Chapter 4, by far the largest in the book, deals with various questions from the theory of convex sets. A short introduction is followed by Blaschke's theorem with immediate applications and Borsuk's theorem and conjecture. Borsuk's number a(F) of a bounded figure F ⊂ **R** is the smallest of the integers s for which there is a decomposition of F into s figures of smaller diameter. Karol Borsuk asked in 1933 whether a(F) ≤ n + 1, for F ⊂ **R**^{n}. He proved the conjecture for n = 2. H. G. Eggleston (1955) showed it is true for n = 3.

Chapter 8 reports on the most recent results concerning Borsuk's conjecture. It was disproved in 1993 by Jeff Kahn and Gil Kalai, who published a counterexample in **R**^{1326}. The current record is a 2002 result disproving the conjecture in 298 dimensions!

Chapter 4 continues with the properties of plane figures of constant width and Barbier's theorem in particular.
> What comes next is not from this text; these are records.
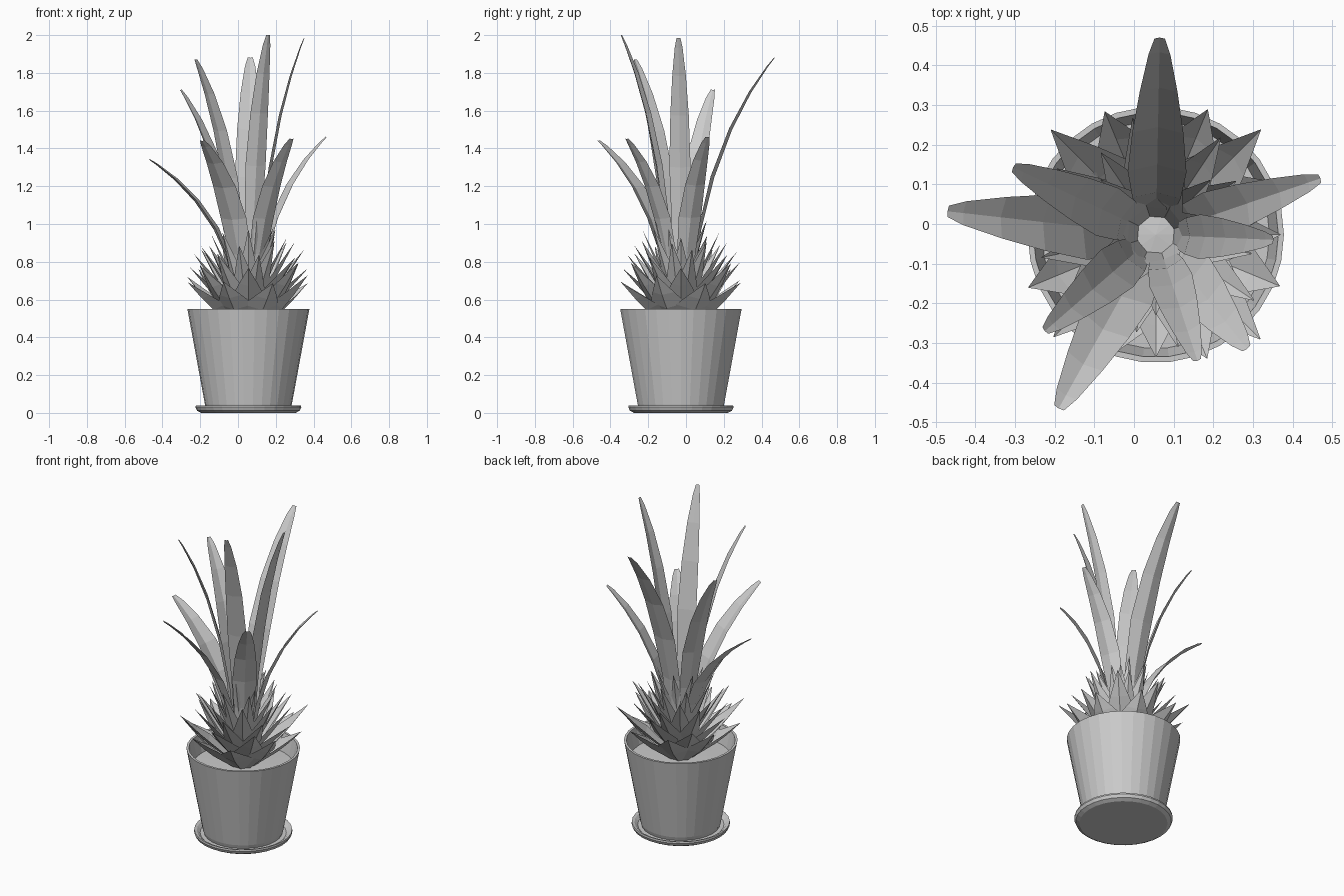
import bpy, bmesh, math, random
from mathutils import Vector

if "Cube" in bpy.data.objects:
    bpy.data.objects.remove(bpy.data.objects["Cube"])

random.seed(4)
CX, CY = 0.055, -0.027          # plant and pot axis


def finish(name, bm):
    me = bpy.data.meshes.new(name)
    bm.to_mesh(me)
    bm.free()
    ob = bpy.data.objects.new(name, me)
    bpy.context.collection.objects.link(ob)
    return ob


def lathe(name, profile, n=30):
    bm = bmesh.new()
    vs = [bm.verts.new((r, 0, z)) for r, z in profile]
    es = [bm.edges.new(p) for p in zip(vs, vs[1:])]
    bmesh.ops.spin(bm, geom=vs + es, cent=(0, 0, 0), axis=(0, 0, 1),
                   angle=math.tau, steps=n, use_duplicate=False)
    bmesh.ops.remove_doubles(bm, verts=bm.verts[:], dist=1e-4)
    bmesh.ops.recalc_face_normals(bm, faces=bm.faces[:])
    bmesh.ops.translate(bm, verts=bm.verts[:], vec=(CX, CY, 0))
    return finish(name, bm)


def add_leaf(bm, angle, p0, p1, p2, widths, across, fold):
    """Sweep a creased blade along a quadratic curve in the (radius, z) plane."""
    out = Vector((math.cos(angle), math.sin(angle), 0))
    side = Vector((-out.y, out.x, 0))
    rows = []
    for t, w in widths:
        a, b, c = (1 - t) ** 2, 2 * t * (1 - t), t * t
        r = a * p0[0] + b * p1[0] + c * p2[0]
        z = a * p0[1] + b * p1[1] + c * p2[1]
        dr = (1 - t) * (p1[0] - p0[0]) + t * (p2[0] - p1[0])
        dz = (1 - t) * (p1[1] - p0[1]) + t * (p2[1] - p1[1])
        normal = (Vector((0, 0, dr)) - out * dz).normalized()
        mid = Vector((CX, CY, z)) + out * r
        rows.append([bm.verts.new(mid + side * s * w + normal * fold * w * abs(s))
                     for s in across])
    for lo, hi in zip(rows, rows[1:]):
        for i in range(len(across) - 1):
            bm.faces.new((lo[i], hi[i], hi[i + 1], lo[i + 1]))


# Saucer, pot and soil
lathe("saucer", [(0, 0), (0.25, 0), (0.272, 0.012), (0.28, 0.03), (0.278, 0.04),
                 (0.263, 0.036), (0.245, 0.02), (0, 0.02)])
lathe("pot", [(0, 0.022), (0.222, 0.022), (0.23, 0.045), (0.323, 0.55),
              (0.309, 0.55), (0.282, 0.42), (0, 0.42)])
lathe("soil", [(0, 0.45), (0.15, 0.448), (0.287, 0.442)])

# Long blades: tip x, y, z and width factor
BLADES = [(0.065, 0.47, 1.88, 0.95), (0.47, 0.115, 1.46, 0.8), (0.352, -0.04, 1.985, 0.72),
          (0.285, -0.315, 1.45, 0.9), (0.16, -0.345, 2.0, 0.72), (-0.19, -0.465, 1.44, 1.0),
          (-0.225, -0.27, 1.87, 0.8), (-0.47, 0.032, 1.34, 1.05), (-0.305, 0.143, 1.71, 0.85)]
SHAPE = [(0, 0.04), (0.25, 0.064), (0.45, 0.078), (0.65, 0.068),
         (0.82, 0.050), (0.95, 0.029), (1, 0.014)]
bm = bmesh.new()
for x, y, z, k in BLADES:
    dx, dy = x - CX, y - CY
    r = math.hypot(dx, dy)
    add_leaf(bm, math.atan2(dy, dx), (0.055, 0.58), (0.06 + 0.12 * r, 0.6 + 0.62 * (z - 0.6)),
             (r, z), [(t, w * k) for t, w in SHAPE], (-1, 0, 1), 0.25)
finish("long_leaves", bm)

# Short pointed leaves in rising rings: count, tip radius, tip z, half width, turn
RINGS = [(8, 0.345, 0.70, 0.10, 0.5), (4, 0.37, 0.77, 0.085, 0.5), (4, 0.31, 0.78, 0.08, 0.0),
         (8, 0.295, 0.84, 0.06, 0.25), (8, 0.25, 0.89, 0.058, 0.75), (8, 0.20, 0.94, 0.052, 0.0),
         (8, 0.145, 0.99, 0.048, 0.4)]
bm = bmesh.new()
for i, (n, r, z, w, turn) in enumerate(RINGS):
    for j in range(n):
        tip = (r * random.uniform(0.97, 1.02), z + random.uniform(-0.02, 0.03))
        start = (0.045, 0.43 + 0.025 * i)
        ctrl = (0.1 + 0.3 * r - 0.015 * i, 0.53 + 0.03 * i)
        add_leaf(bm, math.tau * (j + turn) / n, start, ctrl, tip,
                 [(0, 0.035), (0.5, w), (0.72, w * 0.62), (1, 0.001)], (-1, 0, 1), 0.4)
finish("short_leaves", bm)

# Core that the leaves grow from
lathe("core", [(0.045, 0.43), (0.06, 0.52), (0.05, 0.6), (0, 0.605)], 10)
V. Boltyanski's theorem asserts that, in the plane, a(F) = 3 only if there is unique figure of constant width of the least diameter containing F. a(F) = 2, otherwise. A very recent proof of Borsuk's theorem is due to K. Kolodziejczyk. Before turning to the Helly and Szökefalvi-Nagy theorems, the chapter covers H. Hadwiger's illumination and covering problems (of a figure with smaller copies of itself.)

Chapter 9 introduces a genuinely new topic unrelated to the first edition of the book: the chromatic number of the plane and its relatives. If a plane is colored with three colors, there is always a monochromatic pair of points one unit apart. If 4 colors are used a monochromatic pair may or may not exist. With 7 colors one may ensure non-existence of a monochromatic pair. The least such number is denoted χ and called the *chromatic number of the plane*. 4 ≤ χ ≤ 7. Both bounds have been established in 1950.

In the definition of χ, a unit length is forbidden for all colors. If it's forbidden for all colors but one, the new chromatic number is denoted χ_{a}: 4 ≤ χ_{a} ≤ 6. The *polychromatic number* χ_{p} answers P. Erdös' question: What is the smallest number of colors needed to color the plane so that no color realizes all distances? D. E. Raiskii's theorem (1970) states that again 4 ≤ χ_{p} ≤ 6.

Characteristically, each of the topics included in the book require very little in the way of preparation and quickly evolve into open questions and research-level conjectures. Each of the first 4 chapters is divided into sections organized as a sequence of exercises leading to an important result. Each section includes solutions to the exercises. The book continues the tradition of such classics as the 1965 *Results and Problems in Combinatorial Geometry* by V. G. Boltyanski and I. Z. Gohberg and the 1964 *Combinatorial Geometry in the Plane* by H. Debrunner and H. Hadwiger. This is a delightful book that will be welcomed enthusiastically by students and organizers of mathematical circles and mathematics fans.

Alex Bogomolny is a freelance mathematician and educational web developer. He regularly works on his website Interactive Mathematics Miscellany and Puzzles and blogs at Cut The Knot Math.